Our 'Titanic' economy
Per the headline, the "Titanic" economy of today.
People hear about how income inequality today in America is as bad as since the Great Depression, and actually, that's not quite true.
Reality? It's as bad as since World War I, or earlier. In other words, we have a Titanic economy. And, per the book, we have everything else of that era. That includes rich who look down on the poor (in steerage/third class) while encouraging the middle class (seated in second class) to do the same. We have the attitudes of social Darwinism or its religious variant in drag, the success gospel, that the poor caused their fate and deserve it, and ditto for the rich. The role of luck/contingency gets swept under the rug.
True, this attitude was more common, or at least more open, in Britain than in the U.S. But, that's in part because the U.S. then as today believed it was a classless society. Another one of those American myths of both then and now, and one that usually gets stronger as myth the less true it is. (Let's not forget the U.S. drive to sterilize "imbeciles," who were usually people too poor to have gotten much schooling, and how the sterilization push found support in Hitlerite Germany.)
Anyway, here's the review:
Good overall. There's no "Unsinkable" Molly Brown here, but there's plenty of stories about other Titanic survivors.
And, not all of them "survived" as well as Molly Brown. Many widows went through multiple post-Titanic marriages. Some survivors went heavily into debt, perhaps as a coping mechanism. And, several survivors committed suicide. Indeed, one survivor who did not commit suicide nonetheless said she had "died" on April 14, 1912.
There's a bit of a depressing angle to this at times, to be honest.
At the same time, there's several other good takeaways from the book.
One, of course, is the hubris. If we want to start the "Edwardian Age" (from Britain's perspective) late in Victoria's reign, and run it past his 1910 death, the Titanic should be coupled with Aug. 4, 1914 and WWI as twin death knells for it.
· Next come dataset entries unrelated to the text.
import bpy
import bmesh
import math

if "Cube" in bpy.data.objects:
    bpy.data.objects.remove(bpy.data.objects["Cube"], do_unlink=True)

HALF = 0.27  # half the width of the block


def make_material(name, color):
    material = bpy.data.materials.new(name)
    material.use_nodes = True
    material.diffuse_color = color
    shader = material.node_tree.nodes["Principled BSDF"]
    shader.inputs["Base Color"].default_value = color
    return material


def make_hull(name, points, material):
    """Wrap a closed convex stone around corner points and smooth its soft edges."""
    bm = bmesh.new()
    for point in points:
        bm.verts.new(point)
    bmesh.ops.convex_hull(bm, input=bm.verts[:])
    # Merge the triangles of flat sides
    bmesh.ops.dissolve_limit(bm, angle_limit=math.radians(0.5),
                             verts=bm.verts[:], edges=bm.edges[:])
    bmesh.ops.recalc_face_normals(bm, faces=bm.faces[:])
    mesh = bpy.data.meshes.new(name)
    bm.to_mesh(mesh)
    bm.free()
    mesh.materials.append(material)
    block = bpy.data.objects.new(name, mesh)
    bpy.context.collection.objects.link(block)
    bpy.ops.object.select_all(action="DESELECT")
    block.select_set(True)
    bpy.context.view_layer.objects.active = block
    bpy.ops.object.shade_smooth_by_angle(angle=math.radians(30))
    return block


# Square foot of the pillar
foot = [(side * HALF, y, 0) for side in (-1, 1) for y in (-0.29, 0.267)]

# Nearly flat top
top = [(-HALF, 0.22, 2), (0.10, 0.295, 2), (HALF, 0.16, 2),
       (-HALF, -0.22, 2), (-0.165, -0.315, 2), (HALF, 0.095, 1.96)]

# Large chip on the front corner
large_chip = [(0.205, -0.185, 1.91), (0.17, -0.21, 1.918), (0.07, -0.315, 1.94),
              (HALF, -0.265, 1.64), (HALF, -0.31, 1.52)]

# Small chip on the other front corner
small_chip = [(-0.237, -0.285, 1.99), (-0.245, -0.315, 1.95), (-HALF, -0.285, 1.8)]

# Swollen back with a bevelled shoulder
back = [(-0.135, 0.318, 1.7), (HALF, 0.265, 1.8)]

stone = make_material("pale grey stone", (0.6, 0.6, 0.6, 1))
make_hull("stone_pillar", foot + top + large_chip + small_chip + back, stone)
Another is the class divisions, reflected among other things in the price divisions between first, second and third class seats, and also in the difference between female deaths in first and in third class. (It's worth noting today that income stratification is just about as bad again.)